## Task to complete
Write out exactly the lines of the entries below from the one holding "dx = random.uniform(-jitter, jitter)" to the one holding "0.4 else 0)", inclusive, and leave out all other lines.

## Listed entries
--- START ---
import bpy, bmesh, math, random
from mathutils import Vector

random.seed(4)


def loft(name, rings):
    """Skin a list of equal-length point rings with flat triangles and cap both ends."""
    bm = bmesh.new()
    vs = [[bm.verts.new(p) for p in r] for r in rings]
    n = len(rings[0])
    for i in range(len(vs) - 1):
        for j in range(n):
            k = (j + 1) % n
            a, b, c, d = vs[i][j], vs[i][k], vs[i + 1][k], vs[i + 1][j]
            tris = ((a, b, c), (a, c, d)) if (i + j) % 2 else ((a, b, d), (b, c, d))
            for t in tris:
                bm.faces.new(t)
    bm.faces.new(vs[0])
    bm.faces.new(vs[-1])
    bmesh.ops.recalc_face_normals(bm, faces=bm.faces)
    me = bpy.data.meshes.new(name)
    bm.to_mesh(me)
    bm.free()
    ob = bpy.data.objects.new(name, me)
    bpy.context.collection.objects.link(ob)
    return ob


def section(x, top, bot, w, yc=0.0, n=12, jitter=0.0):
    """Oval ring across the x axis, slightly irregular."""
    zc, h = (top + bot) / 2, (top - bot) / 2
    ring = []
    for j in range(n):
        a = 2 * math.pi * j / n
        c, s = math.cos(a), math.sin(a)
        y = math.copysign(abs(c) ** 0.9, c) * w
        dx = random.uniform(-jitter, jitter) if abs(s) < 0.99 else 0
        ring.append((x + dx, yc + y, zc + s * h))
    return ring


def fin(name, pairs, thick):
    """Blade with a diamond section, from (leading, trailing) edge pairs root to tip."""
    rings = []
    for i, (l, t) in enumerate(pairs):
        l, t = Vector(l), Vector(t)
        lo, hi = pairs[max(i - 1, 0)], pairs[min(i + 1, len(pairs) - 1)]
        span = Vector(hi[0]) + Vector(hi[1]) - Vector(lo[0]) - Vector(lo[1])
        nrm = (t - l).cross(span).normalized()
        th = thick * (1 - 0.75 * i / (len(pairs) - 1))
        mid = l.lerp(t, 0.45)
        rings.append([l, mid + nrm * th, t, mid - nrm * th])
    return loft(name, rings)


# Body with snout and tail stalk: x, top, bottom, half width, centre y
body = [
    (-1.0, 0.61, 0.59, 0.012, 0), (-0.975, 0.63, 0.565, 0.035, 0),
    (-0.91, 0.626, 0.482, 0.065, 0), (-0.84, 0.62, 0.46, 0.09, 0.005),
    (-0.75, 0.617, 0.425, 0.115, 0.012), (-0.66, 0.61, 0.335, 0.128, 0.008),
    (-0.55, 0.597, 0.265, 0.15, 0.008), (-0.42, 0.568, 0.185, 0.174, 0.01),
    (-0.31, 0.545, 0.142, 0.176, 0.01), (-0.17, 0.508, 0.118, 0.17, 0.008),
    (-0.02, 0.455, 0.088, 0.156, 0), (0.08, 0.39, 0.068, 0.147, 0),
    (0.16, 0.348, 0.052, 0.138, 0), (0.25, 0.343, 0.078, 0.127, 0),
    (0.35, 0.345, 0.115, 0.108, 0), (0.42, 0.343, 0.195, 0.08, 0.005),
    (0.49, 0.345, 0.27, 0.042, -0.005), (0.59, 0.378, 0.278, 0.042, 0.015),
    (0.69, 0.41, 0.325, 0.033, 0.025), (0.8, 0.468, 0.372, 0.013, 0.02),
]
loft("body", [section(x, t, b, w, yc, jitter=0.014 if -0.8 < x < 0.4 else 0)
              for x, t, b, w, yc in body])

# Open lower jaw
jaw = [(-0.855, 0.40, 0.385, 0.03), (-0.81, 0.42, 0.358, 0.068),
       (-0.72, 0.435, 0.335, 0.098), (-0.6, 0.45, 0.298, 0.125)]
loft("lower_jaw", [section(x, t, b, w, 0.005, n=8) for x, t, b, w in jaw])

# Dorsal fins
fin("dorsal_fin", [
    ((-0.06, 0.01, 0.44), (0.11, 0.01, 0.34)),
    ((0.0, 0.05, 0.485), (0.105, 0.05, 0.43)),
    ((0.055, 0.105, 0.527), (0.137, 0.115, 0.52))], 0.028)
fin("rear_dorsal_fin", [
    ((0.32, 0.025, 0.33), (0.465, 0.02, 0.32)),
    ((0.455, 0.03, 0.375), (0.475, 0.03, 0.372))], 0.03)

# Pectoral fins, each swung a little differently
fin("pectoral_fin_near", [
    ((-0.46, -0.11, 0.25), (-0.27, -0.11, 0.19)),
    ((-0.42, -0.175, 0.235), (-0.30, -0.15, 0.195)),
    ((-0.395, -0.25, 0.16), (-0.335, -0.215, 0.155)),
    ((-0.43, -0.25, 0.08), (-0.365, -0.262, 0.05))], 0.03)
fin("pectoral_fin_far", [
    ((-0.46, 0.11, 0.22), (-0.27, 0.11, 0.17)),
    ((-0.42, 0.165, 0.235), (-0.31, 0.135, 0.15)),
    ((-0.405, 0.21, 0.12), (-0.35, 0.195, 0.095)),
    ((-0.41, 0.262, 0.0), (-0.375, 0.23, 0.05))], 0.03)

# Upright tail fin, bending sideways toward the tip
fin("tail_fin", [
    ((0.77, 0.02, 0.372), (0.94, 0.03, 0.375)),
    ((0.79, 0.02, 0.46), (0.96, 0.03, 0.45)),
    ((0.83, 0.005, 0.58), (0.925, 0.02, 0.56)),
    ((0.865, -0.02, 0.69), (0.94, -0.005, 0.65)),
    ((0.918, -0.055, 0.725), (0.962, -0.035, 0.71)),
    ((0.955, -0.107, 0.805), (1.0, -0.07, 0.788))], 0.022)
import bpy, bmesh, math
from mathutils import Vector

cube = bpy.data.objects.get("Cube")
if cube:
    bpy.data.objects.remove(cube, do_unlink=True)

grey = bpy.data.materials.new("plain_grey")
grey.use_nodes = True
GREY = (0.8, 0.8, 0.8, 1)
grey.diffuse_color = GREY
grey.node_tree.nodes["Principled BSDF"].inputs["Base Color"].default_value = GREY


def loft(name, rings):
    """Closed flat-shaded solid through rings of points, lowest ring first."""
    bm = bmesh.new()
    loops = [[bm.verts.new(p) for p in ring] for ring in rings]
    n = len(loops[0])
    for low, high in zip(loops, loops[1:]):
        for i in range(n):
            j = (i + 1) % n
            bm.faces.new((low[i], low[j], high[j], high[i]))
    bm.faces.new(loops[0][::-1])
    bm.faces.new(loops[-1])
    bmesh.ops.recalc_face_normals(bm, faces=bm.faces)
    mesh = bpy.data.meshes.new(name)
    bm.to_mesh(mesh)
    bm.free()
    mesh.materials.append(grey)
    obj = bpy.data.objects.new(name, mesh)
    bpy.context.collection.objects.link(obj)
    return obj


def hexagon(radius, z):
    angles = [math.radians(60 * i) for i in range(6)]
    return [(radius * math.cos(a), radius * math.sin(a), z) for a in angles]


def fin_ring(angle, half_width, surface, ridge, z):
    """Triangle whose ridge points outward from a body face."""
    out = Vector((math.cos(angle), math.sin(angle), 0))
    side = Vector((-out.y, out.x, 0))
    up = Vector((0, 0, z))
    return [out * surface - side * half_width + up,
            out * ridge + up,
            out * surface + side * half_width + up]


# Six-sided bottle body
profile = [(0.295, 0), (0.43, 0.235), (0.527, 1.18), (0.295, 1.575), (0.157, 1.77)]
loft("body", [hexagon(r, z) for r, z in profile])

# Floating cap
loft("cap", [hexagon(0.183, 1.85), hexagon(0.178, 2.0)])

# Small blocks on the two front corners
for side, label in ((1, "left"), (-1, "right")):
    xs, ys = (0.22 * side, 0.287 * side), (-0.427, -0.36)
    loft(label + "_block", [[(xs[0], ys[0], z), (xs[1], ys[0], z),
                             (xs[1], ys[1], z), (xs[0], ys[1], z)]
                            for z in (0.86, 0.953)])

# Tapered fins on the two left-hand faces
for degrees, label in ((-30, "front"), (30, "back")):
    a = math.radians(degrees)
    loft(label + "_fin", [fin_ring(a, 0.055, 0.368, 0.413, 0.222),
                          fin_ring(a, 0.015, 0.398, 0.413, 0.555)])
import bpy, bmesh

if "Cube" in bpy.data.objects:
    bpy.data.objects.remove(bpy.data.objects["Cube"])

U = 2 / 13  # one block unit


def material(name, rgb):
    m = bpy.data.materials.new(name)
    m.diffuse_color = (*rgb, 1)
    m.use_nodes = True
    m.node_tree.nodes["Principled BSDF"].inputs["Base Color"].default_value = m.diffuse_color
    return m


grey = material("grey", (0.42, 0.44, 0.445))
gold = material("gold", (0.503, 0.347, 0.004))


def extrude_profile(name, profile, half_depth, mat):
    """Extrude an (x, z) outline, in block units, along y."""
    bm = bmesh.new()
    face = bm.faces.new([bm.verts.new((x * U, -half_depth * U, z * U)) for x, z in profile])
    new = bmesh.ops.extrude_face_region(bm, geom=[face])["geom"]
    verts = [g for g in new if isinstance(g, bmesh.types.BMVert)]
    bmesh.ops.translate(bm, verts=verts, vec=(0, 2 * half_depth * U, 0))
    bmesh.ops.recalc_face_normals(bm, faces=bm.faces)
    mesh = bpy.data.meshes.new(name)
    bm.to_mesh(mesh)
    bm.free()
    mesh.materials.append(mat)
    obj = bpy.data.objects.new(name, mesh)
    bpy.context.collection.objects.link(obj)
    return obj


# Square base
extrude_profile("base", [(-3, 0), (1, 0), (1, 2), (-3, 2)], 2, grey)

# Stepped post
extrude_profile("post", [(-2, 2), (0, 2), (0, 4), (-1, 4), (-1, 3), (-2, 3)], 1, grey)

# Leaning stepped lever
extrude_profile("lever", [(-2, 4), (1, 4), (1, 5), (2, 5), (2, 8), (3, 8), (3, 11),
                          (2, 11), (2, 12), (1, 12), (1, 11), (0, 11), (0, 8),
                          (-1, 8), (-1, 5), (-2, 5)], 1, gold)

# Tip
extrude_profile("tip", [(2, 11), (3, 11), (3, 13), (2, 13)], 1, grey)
--- END ---
## Result below
        dx = random.uniform(-jitter, jitter) if abs(s) < 0.99 else 0
        ring.append((x + dx, yc + y, zc + s * h))
    return ring


def fin(name, pairs, thick):
    """Blade with a diamond section, from (leading, trailing) edge pairs root to tip."""
    rings = []
    for i, (l, t) in enumerate(pairs):
        l, t = Vector(l), Vector(t)
        lo, hi = pairs[max(i - 1, 0)], pairs[min(i + 1, len(pairs) - 1)]
        span = Vector(hi[0]) + Vector(hi[1]) - Vector(lo[0]) - Vector(lo[1])
        nrm = (t - l).cross(span).normalized()
        th = thick * (1 - 0.75 * i / (len(pairs) - 1))
        mid = l.lerp(t, 0.45)
        rings.append([l, mid + nrm * th, t, mid - nrm * th])
    return loft(name, rings)


# Body with snout and tail stalk: x, top, bottom, half width, centre y
body = [
    (-1.0, 0.61, 0.59, 0.012, 0), (-0.975, 0.63, 0.565, 0.035, 0),
    (-0.91, 0.626, 0.482, 0.065, 0), (-0.84, 0.62, 0.46, 0.09, 0.005),
    (-0.75, 0.617, 0.425, 0.115, 0.012), (-0.66, 0.61, 0.335, 0.128, 0.008),
    (-0.55, 0.597, 0.265, 0.15, 0.008), (-0.42, 0.568, 0.185, 0.174, 0.01),
    (-0.31, 0.545, 0.142, 0.176, 0.01), (-0.17, 0.508, 0.118, 0.17, 0.008),
    (-0.02, 0.455, 0.088, 0.156, 0), (0.08, 0.39, 0.068, 0.147, 0),
    (0.16, 0.348, 0.052, 0.138, 0), (0.25, 0.343, 0.078, 0.127, 0),
    (0.35, 0.345, 0.115, 0.108, 0), (0.42, 0.343, 0.195, 0.08, 0.005),
    (0.49, 0.345, 0.27, 0.042, -0.005), (0.59, 0.378, 0.278, 0.042, 0.015),
    (0.69, 0.41, 0.325, 0.033, 0.025), (0.8, 0.468, 0.372, 0.013, 0.02),
]
loft("body", [section(x, t, b, w, yc, jitter=0.014 if -0.8 < x < 0.4 else 0)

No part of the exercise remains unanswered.